The ability to use the mind to control pain pathways is completely separate to the physical. Can you think of a time in your life when changing your mindset has minimized your perception of pain? To do this, you use a technique called cognitive self-regulation.
There are 2 pathways in the brain that contribute to the pain sensation we feel.
Pathway 1: Signals are sent via nerves to describe the intensity of painful stimuli.
Pathway 2: Effects of cognitive regulation on pain perception, and involves increasing activity in the medial prefrontal cortex and nucleus accumbens
Theories of pain perception
specific pain receptors transmit signals to a “pain center” in the brain that produces the perception of pain. E.g. soldiers may report little or no pain in relation to a serious wound in war time that would otherwise be excruciating.
pain signals are sent to the brain only when stimuli sum together to produce a specific combination or pattern.
Gate Control Theory
“top-down” brain influences on pain perception as well as the effects of other tactile stimuli (e.g. rubbing a banged knee) in appearing to reduce pain
Why is Pain so Complicated?
Pain has been reported by people for whom there is no physiological evidence for feeling pain.
Environmental factors and individual differences make pain a subjective experience that is difficult to assess.
Research on pain is limited by ethics restrictions that minimize animal subjects’ pain and suffering, and not many humans volunteer for pain studies.
The assessment of pain levels is a very individual thing, each of us has a different pain threshold.

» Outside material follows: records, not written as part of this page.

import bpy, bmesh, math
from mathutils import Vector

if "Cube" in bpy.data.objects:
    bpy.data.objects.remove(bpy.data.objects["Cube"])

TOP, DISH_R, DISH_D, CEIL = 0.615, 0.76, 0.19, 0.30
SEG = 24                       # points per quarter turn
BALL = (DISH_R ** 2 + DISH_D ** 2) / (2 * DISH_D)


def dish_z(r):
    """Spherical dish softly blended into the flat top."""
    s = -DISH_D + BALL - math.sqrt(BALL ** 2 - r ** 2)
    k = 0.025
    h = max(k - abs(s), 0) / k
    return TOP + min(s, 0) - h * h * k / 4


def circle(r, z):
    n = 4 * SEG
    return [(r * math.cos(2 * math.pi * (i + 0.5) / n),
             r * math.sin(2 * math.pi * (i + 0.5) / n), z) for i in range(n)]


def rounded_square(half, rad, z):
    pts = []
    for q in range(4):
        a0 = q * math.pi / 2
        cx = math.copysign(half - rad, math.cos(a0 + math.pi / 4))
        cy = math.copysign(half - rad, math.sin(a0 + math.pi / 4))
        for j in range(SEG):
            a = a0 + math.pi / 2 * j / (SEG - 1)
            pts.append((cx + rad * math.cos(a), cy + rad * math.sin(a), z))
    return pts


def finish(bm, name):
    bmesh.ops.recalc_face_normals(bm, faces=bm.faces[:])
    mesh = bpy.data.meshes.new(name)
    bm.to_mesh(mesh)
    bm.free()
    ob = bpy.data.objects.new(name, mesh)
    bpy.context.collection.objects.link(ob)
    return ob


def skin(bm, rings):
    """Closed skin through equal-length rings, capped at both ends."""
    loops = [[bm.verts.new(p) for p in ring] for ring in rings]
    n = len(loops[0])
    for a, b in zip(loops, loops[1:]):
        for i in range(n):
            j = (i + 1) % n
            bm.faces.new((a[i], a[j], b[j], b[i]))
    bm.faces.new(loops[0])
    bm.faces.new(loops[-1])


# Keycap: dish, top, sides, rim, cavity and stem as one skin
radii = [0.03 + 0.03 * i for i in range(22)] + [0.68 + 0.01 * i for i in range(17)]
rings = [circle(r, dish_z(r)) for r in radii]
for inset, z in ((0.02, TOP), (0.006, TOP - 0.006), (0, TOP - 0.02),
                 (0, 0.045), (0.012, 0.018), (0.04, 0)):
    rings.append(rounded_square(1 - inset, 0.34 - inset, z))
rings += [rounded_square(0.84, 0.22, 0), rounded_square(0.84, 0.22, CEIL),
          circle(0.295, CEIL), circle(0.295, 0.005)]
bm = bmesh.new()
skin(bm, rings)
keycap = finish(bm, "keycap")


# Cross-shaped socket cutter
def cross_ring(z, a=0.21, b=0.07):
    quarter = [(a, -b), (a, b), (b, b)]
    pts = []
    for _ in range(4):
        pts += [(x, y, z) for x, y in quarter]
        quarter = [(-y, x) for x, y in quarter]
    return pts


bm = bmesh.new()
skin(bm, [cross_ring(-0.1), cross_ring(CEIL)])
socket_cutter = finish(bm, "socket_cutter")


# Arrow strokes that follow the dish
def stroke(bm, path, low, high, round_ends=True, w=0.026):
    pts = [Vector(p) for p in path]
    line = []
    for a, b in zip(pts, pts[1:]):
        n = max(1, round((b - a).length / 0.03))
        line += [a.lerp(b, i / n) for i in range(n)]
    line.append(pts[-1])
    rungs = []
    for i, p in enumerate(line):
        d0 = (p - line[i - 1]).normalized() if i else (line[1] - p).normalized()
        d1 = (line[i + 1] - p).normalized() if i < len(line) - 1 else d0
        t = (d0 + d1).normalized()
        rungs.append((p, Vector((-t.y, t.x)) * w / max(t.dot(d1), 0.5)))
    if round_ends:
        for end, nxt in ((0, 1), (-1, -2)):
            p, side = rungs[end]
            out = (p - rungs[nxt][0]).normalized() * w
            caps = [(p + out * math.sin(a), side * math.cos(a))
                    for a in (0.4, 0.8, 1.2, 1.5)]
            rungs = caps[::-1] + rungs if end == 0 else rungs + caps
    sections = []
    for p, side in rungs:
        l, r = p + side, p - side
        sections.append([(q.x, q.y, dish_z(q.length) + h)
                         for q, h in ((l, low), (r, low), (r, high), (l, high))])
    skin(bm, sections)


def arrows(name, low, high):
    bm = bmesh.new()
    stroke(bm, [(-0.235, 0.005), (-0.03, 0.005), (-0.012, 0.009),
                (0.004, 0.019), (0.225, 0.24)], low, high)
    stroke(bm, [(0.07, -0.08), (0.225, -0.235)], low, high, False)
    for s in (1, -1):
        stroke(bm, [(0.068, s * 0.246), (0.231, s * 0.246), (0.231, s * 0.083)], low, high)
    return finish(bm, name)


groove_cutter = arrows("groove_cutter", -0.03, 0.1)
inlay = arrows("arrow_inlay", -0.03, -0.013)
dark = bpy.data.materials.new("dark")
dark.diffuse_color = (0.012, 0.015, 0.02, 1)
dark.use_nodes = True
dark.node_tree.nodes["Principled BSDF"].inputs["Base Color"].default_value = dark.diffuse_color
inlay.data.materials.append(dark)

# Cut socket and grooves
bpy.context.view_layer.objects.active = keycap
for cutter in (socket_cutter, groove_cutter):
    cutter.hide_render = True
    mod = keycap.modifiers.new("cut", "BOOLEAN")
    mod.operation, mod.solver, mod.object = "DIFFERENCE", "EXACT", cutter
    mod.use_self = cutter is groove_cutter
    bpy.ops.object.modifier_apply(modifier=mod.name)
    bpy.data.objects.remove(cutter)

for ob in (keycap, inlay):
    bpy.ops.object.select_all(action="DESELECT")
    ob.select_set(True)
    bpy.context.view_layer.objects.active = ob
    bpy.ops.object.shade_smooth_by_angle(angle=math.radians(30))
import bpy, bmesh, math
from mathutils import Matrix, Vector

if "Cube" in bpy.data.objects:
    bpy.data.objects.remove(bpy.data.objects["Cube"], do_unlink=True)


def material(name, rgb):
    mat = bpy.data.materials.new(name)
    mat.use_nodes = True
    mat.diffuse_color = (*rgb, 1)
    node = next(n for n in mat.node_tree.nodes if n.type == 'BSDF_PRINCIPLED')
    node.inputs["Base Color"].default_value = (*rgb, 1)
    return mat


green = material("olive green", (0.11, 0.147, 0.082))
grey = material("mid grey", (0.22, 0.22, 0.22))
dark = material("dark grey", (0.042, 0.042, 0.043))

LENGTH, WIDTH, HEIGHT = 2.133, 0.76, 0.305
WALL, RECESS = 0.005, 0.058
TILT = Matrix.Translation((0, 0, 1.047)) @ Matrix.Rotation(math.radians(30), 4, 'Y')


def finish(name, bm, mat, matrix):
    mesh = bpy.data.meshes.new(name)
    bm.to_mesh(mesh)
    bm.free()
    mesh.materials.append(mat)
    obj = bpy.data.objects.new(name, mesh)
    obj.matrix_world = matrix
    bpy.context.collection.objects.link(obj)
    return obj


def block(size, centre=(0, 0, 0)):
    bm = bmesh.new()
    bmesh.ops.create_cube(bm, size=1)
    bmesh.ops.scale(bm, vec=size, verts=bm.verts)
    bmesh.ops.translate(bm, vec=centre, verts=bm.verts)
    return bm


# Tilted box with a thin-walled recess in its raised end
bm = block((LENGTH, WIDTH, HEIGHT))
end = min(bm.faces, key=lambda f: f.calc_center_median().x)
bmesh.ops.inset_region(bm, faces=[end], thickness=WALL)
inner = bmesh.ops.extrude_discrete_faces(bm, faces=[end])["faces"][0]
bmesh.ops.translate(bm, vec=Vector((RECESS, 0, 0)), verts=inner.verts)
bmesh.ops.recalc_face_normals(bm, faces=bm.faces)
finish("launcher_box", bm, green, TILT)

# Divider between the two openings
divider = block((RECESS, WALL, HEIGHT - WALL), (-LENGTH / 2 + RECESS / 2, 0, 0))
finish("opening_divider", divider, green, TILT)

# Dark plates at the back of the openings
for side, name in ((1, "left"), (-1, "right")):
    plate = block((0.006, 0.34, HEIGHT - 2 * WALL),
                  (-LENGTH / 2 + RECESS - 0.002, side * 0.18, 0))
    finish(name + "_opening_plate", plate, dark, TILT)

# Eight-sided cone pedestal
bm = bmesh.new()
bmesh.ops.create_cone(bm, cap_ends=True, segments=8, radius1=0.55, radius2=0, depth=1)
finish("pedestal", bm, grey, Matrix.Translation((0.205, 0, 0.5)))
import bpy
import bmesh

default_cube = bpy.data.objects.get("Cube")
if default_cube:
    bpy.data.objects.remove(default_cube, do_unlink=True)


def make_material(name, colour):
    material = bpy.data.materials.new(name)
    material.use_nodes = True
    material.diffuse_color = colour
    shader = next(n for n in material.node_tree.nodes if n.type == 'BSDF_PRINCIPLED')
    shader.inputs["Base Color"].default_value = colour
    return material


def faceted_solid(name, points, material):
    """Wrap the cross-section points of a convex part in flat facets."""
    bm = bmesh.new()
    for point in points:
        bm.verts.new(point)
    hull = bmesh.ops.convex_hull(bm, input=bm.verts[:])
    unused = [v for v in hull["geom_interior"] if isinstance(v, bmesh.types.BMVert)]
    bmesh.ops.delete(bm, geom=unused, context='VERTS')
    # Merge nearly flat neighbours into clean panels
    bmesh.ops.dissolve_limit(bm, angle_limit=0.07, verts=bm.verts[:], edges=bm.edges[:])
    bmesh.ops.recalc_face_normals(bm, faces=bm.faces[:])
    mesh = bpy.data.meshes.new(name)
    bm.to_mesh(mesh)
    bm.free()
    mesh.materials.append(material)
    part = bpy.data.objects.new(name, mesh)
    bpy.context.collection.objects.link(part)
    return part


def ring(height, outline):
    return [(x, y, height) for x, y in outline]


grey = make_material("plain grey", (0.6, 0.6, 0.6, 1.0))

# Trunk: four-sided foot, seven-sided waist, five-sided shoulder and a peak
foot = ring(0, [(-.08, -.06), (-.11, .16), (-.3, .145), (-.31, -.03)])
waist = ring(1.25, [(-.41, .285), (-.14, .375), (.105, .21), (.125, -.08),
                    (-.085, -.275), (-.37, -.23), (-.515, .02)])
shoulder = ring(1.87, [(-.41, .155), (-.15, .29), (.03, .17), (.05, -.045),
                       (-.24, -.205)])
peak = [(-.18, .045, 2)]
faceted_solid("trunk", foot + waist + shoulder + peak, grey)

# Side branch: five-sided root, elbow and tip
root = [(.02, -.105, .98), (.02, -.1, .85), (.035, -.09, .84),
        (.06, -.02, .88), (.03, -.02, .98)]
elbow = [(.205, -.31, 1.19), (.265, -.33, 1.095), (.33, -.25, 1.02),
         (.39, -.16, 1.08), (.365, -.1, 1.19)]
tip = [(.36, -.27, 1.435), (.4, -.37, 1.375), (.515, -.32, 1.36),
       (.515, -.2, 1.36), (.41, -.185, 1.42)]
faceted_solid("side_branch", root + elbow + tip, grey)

The important thing to remember is, whatever our pain threshold, our mind has the ability to overtake the physical, if we work with it and let it.